"I know,' interrupted Ethel, 'you are afraid of ridicule. All men are.'"

"Had Ethel insisted, I believe that I should have cowhided Mr. Beverly for her sake. But before his return our destinies were brightened. Copper had been found near Ethel's waste lands in Michigan, and the family business man was able to sell the property for seven hundred thousand dollars. He did this so promptly that I ventured to ask him if delay

The second excerpt represents the present or the deciding factor of the moment, and is drawn from The Apology by Xenophon:

[40] {sunagoreuein}, L. and S. cf Thuc. vi. 6, "partisans," viii. 84, "pleaded the case of" (Jowett).

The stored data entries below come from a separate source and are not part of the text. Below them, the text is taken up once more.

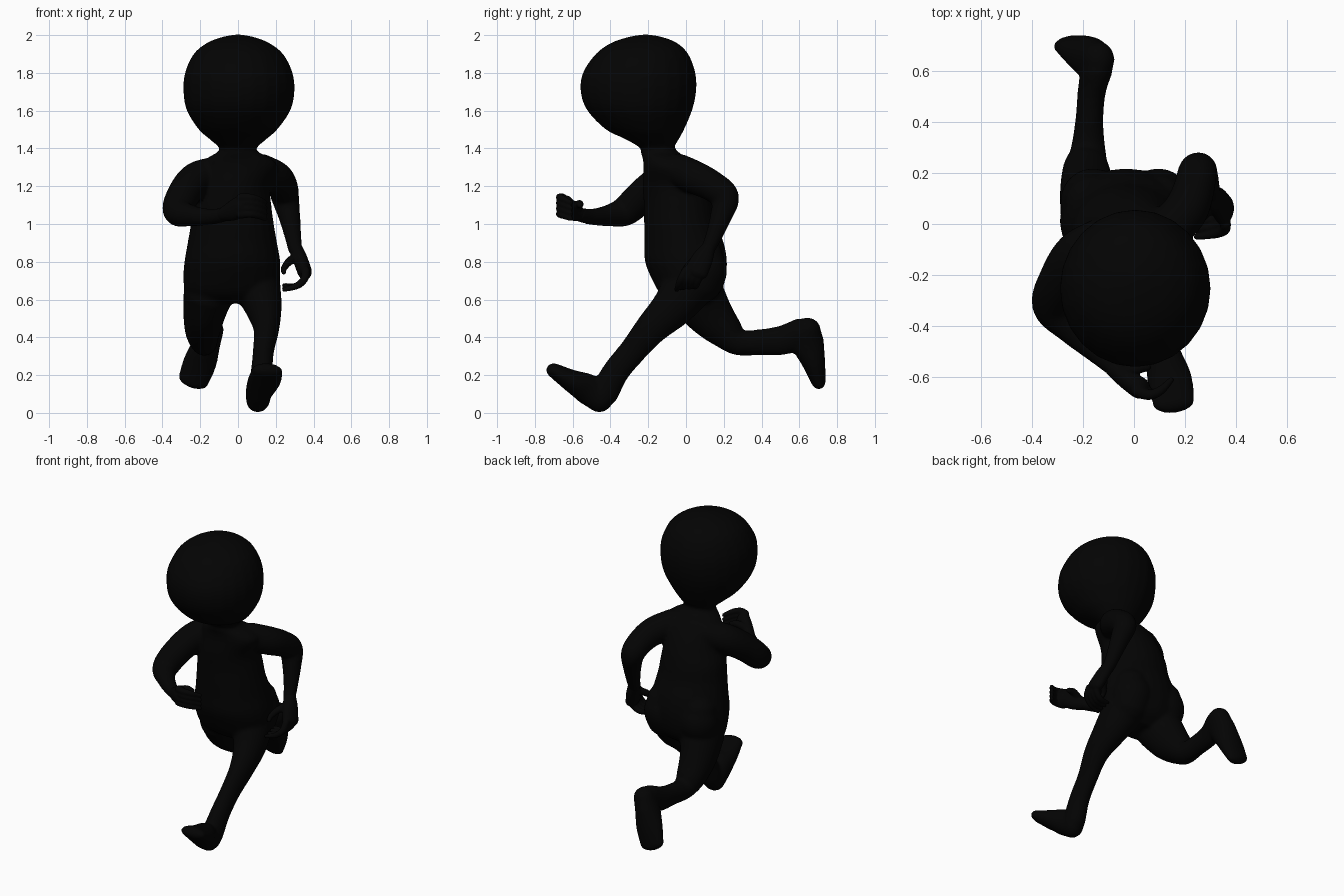
import bpy, bmesh, math
from mathutils import Vector

black = bpy.data.materials.new("matte black")
black.diffuse_color = (0.001, 0.001, 0.001, 1)
X, Y, Z = Vector((1, 0, 0)), Vector((0, 1, 0)), Vector((0, 0, 1))


def spline(pts, steps=5):
    """Catmull-Rom samples through points of (x, y, z, radius a, radius b)."""
    p = [Vector(q if len(q) == 5 else (*q, q[3])) for q in pts]
    p = [p[0] * 2 - p[1]] + p + [p[-1] * 2 - p[-2]]
    out = []
    for i in range(1, len(p) - 2):
        a, b, c, d = p[i - 1:i + 3]
        for s in range(steps):
            t = s / steps
            out.append((b * 2 + (c - a) * t + (a * 2 - b * 5 + c * 4 - d) * t * t
                        + (b * 3 - a - c * 3 + d) * t ** 3) * 0.5)
    return out + [p[-2]]


def limb(bm, pts, ref=X, level=False, sides=24, grow=0.003):
    """Loft elliptical rings along a path; radius a lies along ref. Ends are rounded."""
    smp = spline(pts)
    rings = []
    for i, s in enumerate(smp):
        tan = (smp[min(i + 1, len(smp) - 1)] - smp[max(i - 1, 0)]).to_3d().normalized()
        if level:
            tan = Z if tan.z > 0 else -Z
        side = (ref - tan * ref.dot(tan)).normalized()
        rings.append([s.to_3d(), side, tan.cross(side),
                      max(s[3], .002) + grow, max(s[4], .002) + grow, tan])

    def cap(r, sign):
        k = min(r[3], r[4])
        return [[r[0] + r[5] * sign * k * math.sin(h), r[1], r[2],
                 r[3] * math.cos(h), r[4] * math.cos(h), r[5]] for h in (.4, .8, 1.15, 1.45)]
    if not level:
        rings = cap(rings[0], -1)[::-1] + rings + cap(rings[-1], 1)
    loops = []
    for c, u, v, a, b, _ in rings:
        loops.append([bm.verts.new(c + u * a * math.cos(t) + v * b * math.sin(t))
                      for t in (2 * math.pi * k / sides for k in range(sides))])
    for l, m in zip(loops, loops[1:]):
        for k in range(sides):
            n = (k + 1) % sides
            bm.faces.new((l[k], l[n], m[n], m[k]))
    bm.faces.new(loops[0][::-1])
    bm.faces.new(loops[-1])


def finish(bm, name, voxel, smooth):
    """Fuse the overlapping limbs into one smooth skin."""
    bmesh.ops.recalc_face_normals(bm, faces=bm.faces)
    me = bpy.data.meshes.new(name)
    bm.to_mesh(me)
    bm.free()
    me.materials.append(black)
    me.shade_smooth()
    ob = bpy.data.objects.new(name, me)
    bpy.context.collection.objects.link(ob)
    r = ob.modifiers.new("fuse", 'REMESH')
    r.mode, r.voxel_size, r.use_smooth_shade = 'VOXEL', voxel, True
    s = ob.modifiers.new("soften", 'SMOOTH')
    s.factor, s.iterations = 0.5, smooth


body = bmesh.new()
# head
limb(body, [(0, -.13, 1.33, .10, .09), (0, -.15, 1.395, .095, .085), (0, -.18, 1.45, .152, .143),
            (0, -.217, 1.5, .208, .207), (.003, -.245, 1.6, .274, .277), (.005, -.252, 1.70, .294, .306),
            (.004, -.248, 1.80, .285, .298), (.002, -.233, 1.9, .237, .245),
            (0, -.222, 1.96, .162, .172), (0, -.215, 1.992, .075, .08), (0, -.215, 2.003, .01, .01)],
     level=True, grow=0)
# torso
limb(body, [(0, -.15, 1.42, .085, .08), (0, -.14, 1.38, .11, .10), (.005, -.11, 1.35, .165, .12),
            (.01, -.085, 1.3, .20, .14), (-.015, -.06, 1.2, .185, .17), (-.03, -.04, 1.1, .207, .183),
            (-.03, -.03, 1.0, .22, .192), (-.03, -.01, .9, .237, .21), (-.03, 0, .8, .254, .217),
            (-.035, .015, .7, .255, .192), (-.035, .02, .63, .235, .155), (-.035, .02, .58, .15, .09)],
     level=True, grow=0)
# buttocks
for x in (-.16, .095):
    limb(body, [(x, .085, .82, .11), (x, .09, .76, .125), (x, .075, .70, .12)])
# arm swung back
limb(body, [(.12, -.04, 1.285, .085), (.2, .05, 1.245, .085), (.235, .14, 1.20, .078),
            (.25, .208, 1.14, .071), (.272, .185, 1.04, .055), (.292, .145, .93, .041),
            (.303, .115, .865, .035)])
# arm swung forward
limb(body, [(-.12, -.06, 1.27, .085), (-.22, -.12, 1.235, .09), (-.285, -.22, 1.16, .085),
            (-.318, -.32, 1.07, .077), (-.25, -.41, 1.045, .054), (-.15, -.50, 1.038, .04),
            (-.07, -.565, 1.05, .035)], ref=Z)
# front leg
limb(body, [(.10, .01, .67, .125, .135), (.135, -.07, .56, .095, .11), (.15, -.18, .45, .066, .085),
            (.135, -.28, .33, .053, .07), (.125, -.37, .22, .054, .068), (.113, -.43, .11, .06, .072),
            (.11, -.45, .07, .058, .06)])
limb(body, [(.105, -.455, .068, .06, .066), (.115, -.52, .125, .07, .078),
            (.14, -.61, .172, .085, .056), (.155, -.70, .225, .08, .036)])
# back leg
limb(body, [(-.155, .05, .64, .132, .145), (-.178, .12, .53, .11, .125), (-.187, .21, .43, .09, .092),
            (-.18, .28, .373, .068, .066), (-.175, .40, .375, .052, .066), (-.165, .52, .387, .052, .076),
            (-.145, .61, .425, .06, .075)])
limb(body, [(-.14, .643, .44, .062, .068), (-.165, .645, .37, .07, .083),
            (-.20, .675, .27, .085, .06), (-.238, .70, .17, .08, .036)])
finish(body, "running_body", 0.011, 7)

# hand lowered at the hip
hand = bmesh.new()
limb(hand, [(.303, .12, .875, .034), (.327, .09, .82, .052, .036), (.352, .055, .75, .06, .036)], ref=Y)
for i in range(4):
    y = (i - 1.5) * .03
    limb(hand, [(.358, .045 + y, .755, .019), (.352, .02 + y, .71, .018),
                (.31, .005 + y, .672, .015), (.245, -.005 + y, .652 + .008 * i, .009)], ref=Y, sides=12)
limb(hand, [(.31, .08, .825, .024), (.27, .035, .80, .019), (.243, .0, .765, .014),
            (.242, -.015, .745, .011)], ref=Y, sides=12)
finish(hand, "lowered_hand", 0.006, 4)

# hand raised in front
hand = bmesh.new()
limb(hand, [(-.08, -.56, 1.05, .034), (-.03, -.605, 1.07, .05, .036), (.02, -.64, 1.095, .056, .04)], ref=Z)
for i in range(4):
    z = (i - 1.5) * .029
    limb(hand, [(.015, -.655, 1.095 + z, .021), (.06, -.668, 1.097 + z, .018),
                (.105, -.65, 1.088 + z, .015), (.145, -.61, 1.07 + z, .009)], ref=Z, sides=12)
limb(hand, [(-.04, -.58, 1.085, .024), (.01, -.565, 1.105, .02), (.05, -.56, 1.10, .014)], ref=Z, sides=12)
finish(hand, "raised_hand", 0.006, 4)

[41] Or, "laid the greatest stress of not being guilty of impiety"; "attached the greatest importance to the fact that he was never guilty of impiety."

[42] {upotimasthai}. See L. Dind. cf. Cic. "Orat." i. 54; the technical word is {antitimasthai}. Cf. Plat. "Apol." 36 D; Diog. Laert. ii. 41. These authorities tell a different story. Why should these stories, if true, as no doubt they were, be omitted?

[43] Cf. Plat. "Crit." 44 B.

When the trial drew to an end, we are told, the master said:[44]


The Apology
The third excerpt represents the future or something you must embrace, and is drawn from Main Street by Sinclair Lewis:

slipperiness of fish in the pan.

Like a child playing Grandma in a trailing skirt, Carol paraded uptown for her marketing, crying greetings to housewives along the way. Everybody bowed to her, strangers and all, and made her feel that they wanted her, that she belonged here. In city shops she was merely A Customer--a hat, a voice to bore a harassed clerk. Here she was Mrs. Doc Kennicott, and her preferences in grape-fruit and manners were known and remembered and worth discussing. . . . even if they weren't worth fulfilling.

Shopping was a delight of brisk conferences. The very